Work request = Find the line with "cutter.hide_render = True" in the entries below, then reproduce it and every line after it down to and including the line with "270, 360, 24)", exactly.

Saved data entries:
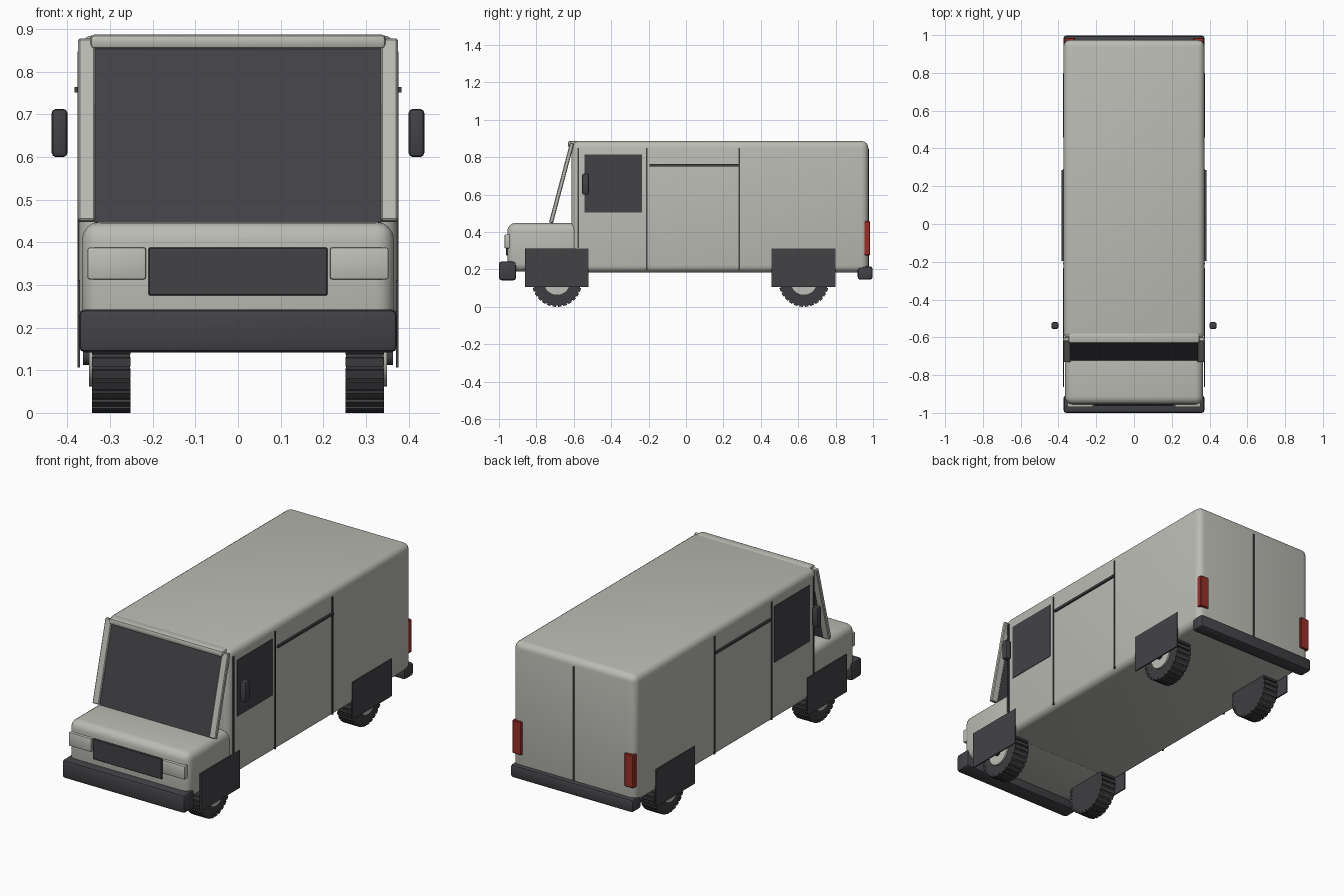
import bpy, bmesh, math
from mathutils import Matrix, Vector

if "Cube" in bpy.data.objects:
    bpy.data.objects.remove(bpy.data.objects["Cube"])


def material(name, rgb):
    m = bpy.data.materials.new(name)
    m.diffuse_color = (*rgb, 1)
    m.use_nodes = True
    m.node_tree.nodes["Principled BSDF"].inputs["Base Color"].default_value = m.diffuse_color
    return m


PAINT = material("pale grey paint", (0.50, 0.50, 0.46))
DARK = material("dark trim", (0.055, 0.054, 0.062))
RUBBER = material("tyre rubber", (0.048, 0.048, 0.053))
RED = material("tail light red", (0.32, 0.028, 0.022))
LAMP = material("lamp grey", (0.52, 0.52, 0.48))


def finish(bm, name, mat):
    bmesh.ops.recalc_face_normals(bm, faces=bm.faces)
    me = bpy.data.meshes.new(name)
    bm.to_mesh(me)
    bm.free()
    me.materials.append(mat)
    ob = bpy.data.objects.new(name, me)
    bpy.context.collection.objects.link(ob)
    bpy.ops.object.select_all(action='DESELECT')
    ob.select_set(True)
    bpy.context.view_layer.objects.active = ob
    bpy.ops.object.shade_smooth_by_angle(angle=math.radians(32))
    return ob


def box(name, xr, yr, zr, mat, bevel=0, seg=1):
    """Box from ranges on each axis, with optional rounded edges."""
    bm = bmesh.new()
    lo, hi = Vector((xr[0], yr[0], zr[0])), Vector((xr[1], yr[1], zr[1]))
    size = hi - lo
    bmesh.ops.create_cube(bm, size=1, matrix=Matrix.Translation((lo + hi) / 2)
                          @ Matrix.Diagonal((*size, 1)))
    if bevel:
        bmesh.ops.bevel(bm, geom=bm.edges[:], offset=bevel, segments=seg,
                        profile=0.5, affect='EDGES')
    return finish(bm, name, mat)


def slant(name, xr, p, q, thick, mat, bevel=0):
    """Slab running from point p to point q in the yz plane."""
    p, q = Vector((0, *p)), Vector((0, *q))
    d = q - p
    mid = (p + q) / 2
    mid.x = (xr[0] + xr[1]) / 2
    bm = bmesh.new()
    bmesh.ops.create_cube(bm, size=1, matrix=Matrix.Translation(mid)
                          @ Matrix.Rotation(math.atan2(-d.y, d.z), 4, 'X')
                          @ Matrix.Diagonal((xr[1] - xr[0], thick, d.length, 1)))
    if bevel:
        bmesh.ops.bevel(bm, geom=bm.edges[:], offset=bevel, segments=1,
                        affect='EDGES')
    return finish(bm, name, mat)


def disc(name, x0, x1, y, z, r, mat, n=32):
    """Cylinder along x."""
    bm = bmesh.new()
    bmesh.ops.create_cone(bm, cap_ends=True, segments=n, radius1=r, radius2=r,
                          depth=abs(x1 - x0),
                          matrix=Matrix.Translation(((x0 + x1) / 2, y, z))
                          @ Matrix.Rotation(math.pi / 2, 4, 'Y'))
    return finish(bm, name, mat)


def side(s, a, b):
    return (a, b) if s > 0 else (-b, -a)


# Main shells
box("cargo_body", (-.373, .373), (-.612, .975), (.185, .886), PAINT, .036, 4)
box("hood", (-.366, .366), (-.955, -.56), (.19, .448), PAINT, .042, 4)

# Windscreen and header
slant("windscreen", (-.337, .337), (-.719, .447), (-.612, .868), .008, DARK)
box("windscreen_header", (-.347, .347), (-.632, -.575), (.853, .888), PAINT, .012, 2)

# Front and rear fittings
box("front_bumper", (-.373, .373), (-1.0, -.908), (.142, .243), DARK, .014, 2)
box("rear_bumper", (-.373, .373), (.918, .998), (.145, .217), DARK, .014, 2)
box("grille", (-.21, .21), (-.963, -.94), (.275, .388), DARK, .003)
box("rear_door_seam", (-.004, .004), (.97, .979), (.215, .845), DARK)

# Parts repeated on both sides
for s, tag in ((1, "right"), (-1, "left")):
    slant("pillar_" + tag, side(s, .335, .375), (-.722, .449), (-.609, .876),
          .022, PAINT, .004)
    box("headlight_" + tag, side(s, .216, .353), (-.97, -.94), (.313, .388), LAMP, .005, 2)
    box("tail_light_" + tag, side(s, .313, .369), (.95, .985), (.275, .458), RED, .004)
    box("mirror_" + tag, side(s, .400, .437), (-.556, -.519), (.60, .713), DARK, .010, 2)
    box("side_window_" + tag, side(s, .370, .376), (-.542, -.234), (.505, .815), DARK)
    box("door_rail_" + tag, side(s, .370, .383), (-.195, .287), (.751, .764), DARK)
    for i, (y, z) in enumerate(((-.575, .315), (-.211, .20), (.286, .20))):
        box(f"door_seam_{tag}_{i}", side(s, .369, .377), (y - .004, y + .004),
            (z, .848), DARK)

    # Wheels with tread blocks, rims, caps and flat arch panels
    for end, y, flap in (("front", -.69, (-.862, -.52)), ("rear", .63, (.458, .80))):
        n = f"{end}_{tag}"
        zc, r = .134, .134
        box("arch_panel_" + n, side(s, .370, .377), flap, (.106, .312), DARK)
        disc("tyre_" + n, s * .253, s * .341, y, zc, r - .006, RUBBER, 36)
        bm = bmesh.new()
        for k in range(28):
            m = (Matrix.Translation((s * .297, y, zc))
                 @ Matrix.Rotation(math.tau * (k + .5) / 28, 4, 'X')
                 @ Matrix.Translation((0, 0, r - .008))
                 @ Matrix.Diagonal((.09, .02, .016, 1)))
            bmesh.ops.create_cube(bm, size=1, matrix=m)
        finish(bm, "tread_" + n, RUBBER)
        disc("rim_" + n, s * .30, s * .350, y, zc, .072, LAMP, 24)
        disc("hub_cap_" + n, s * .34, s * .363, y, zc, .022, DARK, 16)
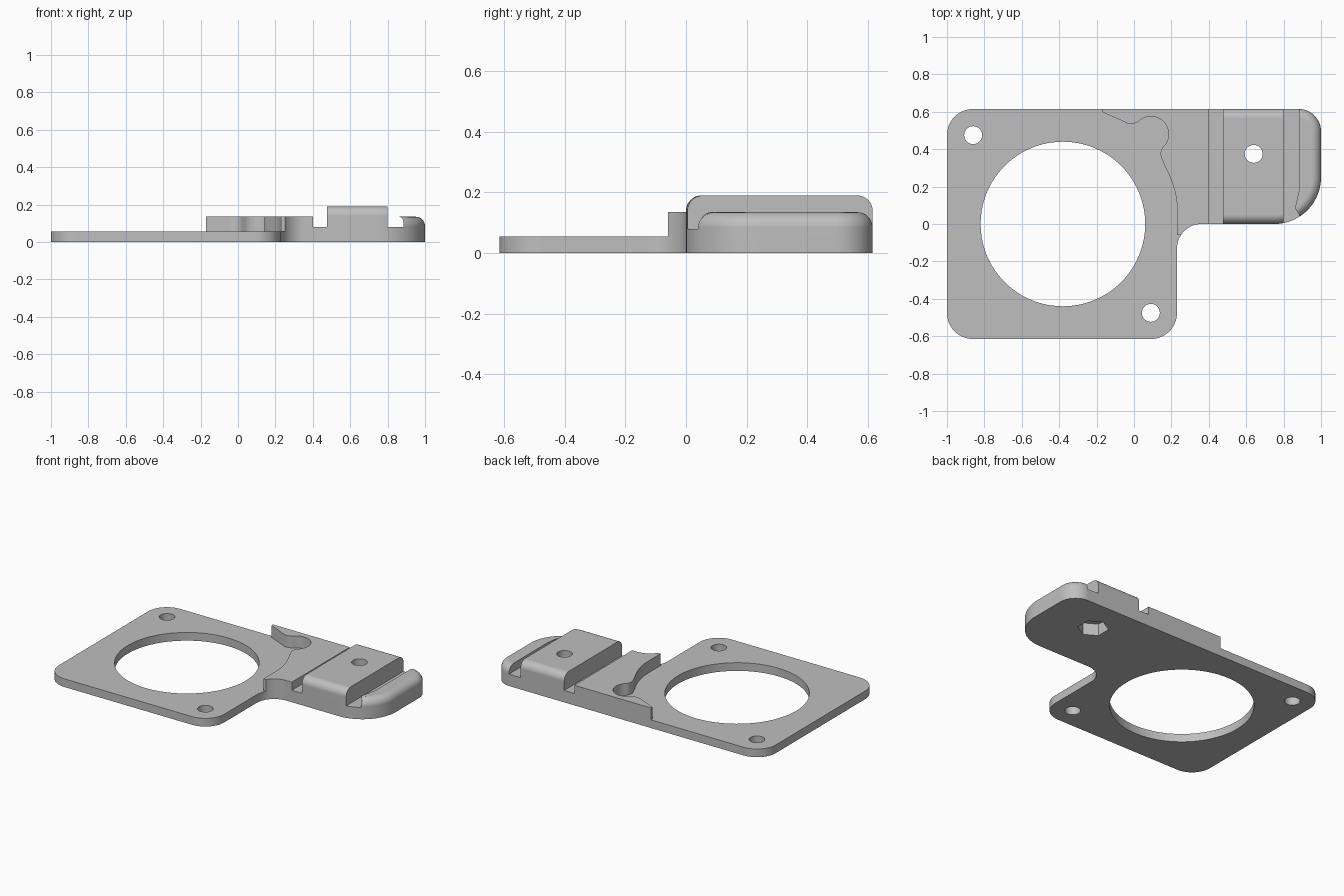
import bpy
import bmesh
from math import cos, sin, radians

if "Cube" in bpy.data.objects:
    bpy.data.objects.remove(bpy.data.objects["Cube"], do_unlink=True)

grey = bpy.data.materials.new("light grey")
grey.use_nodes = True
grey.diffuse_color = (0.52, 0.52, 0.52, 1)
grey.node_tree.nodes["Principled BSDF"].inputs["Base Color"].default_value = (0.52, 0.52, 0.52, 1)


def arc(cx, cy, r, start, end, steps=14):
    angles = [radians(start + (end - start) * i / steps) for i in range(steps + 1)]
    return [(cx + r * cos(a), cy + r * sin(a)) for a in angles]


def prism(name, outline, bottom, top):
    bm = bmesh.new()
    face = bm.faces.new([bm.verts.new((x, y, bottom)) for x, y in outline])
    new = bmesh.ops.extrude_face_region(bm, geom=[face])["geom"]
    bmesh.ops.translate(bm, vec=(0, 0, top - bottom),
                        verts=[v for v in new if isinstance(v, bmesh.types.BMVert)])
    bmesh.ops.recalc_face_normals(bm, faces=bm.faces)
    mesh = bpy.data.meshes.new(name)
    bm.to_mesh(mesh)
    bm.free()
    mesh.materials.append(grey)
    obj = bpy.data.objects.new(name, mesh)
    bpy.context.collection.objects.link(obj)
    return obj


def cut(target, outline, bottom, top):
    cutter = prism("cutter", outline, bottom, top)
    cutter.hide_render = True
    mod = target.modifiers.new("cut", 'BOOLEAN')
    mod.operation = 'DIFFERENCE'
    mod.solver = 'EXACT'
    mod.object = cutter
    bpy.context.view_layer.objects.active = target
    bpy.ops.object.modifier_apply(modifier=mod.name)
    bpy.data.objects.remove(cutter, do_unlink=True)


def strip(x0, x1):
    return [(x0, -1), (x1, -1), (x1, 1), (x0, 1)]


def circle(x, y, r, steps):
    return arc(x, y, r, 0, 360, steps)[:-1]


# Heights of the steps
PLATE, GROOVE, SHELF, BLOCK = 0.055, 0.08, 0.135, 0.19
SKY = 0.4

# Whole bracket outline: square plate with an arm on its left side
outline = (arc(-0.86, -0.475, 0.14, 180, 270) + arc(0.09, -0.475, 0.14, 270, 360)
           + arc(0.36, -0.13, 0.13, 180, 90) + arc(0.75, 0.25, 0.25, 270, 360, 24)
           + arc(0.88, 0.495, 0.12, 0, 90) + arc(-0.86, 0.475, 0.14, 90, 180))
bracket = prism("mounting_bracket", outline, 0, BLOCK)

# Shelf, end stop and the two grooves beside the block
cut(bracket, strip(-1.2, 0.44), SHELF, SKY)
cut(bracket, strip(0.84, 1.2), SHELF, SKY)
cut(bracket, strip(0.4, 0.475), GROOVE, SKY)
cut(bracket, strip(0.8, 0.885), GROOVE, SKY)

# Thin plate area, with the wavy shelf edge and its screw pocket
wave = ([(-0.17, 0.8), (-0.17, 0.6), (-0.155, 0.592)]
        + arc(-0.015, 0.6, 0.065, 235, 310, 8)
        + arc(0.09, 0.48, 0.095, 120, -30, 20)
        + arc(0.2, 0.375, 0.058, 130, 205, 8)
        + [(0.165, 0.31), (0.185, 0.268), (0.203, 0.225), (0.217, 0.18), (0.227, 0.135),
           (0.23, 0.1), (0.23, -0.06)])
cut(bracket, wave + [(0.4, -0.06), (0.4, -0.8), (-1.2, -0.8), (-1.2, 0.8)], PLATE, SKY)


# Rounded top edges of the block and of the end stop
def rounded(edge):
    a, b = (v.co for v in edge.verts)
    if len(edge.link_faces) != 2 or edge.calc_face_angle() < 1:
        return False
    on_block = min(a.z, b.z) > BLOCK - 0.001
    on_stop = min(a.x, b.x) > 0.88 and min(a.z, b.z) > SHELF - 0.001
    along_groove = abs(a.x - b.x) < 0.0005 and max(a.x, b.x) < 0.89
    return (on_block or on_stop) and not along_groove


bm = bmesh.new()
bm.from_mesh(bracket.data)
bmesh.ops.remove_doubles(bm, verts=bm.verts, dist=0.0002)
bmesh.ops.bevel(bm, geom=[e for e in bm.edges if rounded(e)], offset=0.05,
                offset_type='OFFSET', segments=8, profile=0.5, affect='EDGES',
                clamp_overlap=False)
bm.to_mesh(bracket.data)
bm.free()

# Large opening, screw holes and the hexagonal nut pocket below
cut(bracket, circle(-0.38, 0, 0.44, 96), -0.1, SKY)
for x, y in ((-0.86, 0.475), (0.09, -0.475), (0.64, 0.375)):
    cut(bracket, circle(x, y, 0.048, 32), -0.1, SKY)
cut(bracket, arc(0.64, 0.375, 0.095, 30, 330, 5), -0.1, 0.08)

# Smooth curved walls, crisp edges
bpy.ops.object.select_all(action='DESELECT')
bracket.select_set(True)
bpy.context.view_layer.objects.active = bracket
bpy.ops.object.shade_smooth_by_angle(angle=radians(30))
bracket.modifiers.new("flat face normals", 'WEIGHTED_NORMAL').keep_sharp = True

Task response =
    cutter.hide_render = True
    mod = target.modifiers.new("cut", 'BOOLEAN')
    mod.operation = 'DIFFERENCE'
    mod.solver = 'EXACT'
    mod.object = cutter
    bpy.context.view_layer.objects.active = target
    bpy.ops.object.modifier_apply(modifier=mod.name)
    bpy.data.objects.remove(cutter, do_unlink=True)


def strip(x0, x1):
    return [(x0, -1), (x1, -1), (x1, 1), (x0, 1)]


def circle(x, y, r, steps):
    return arc(x, y, r, 0, 360, steps)[:-1]


# Heights of the steps
PLATE, GROOVE, SHELF, BLOCK = 0.055, 0.08, 0.135, 0.19
SKY = 0.4

# Whole bracket outline: square plate with an arm on its left side
outline = (arc(-0.86, -0.475, 0.14, 180, 270) + arc(0.09, -0.475, 0.14, 270, 360)
           + arc(0.36, -0.13, 0.13, 180, 90) + arc(0.75, 0.25, 0.25, 270, 360, 24)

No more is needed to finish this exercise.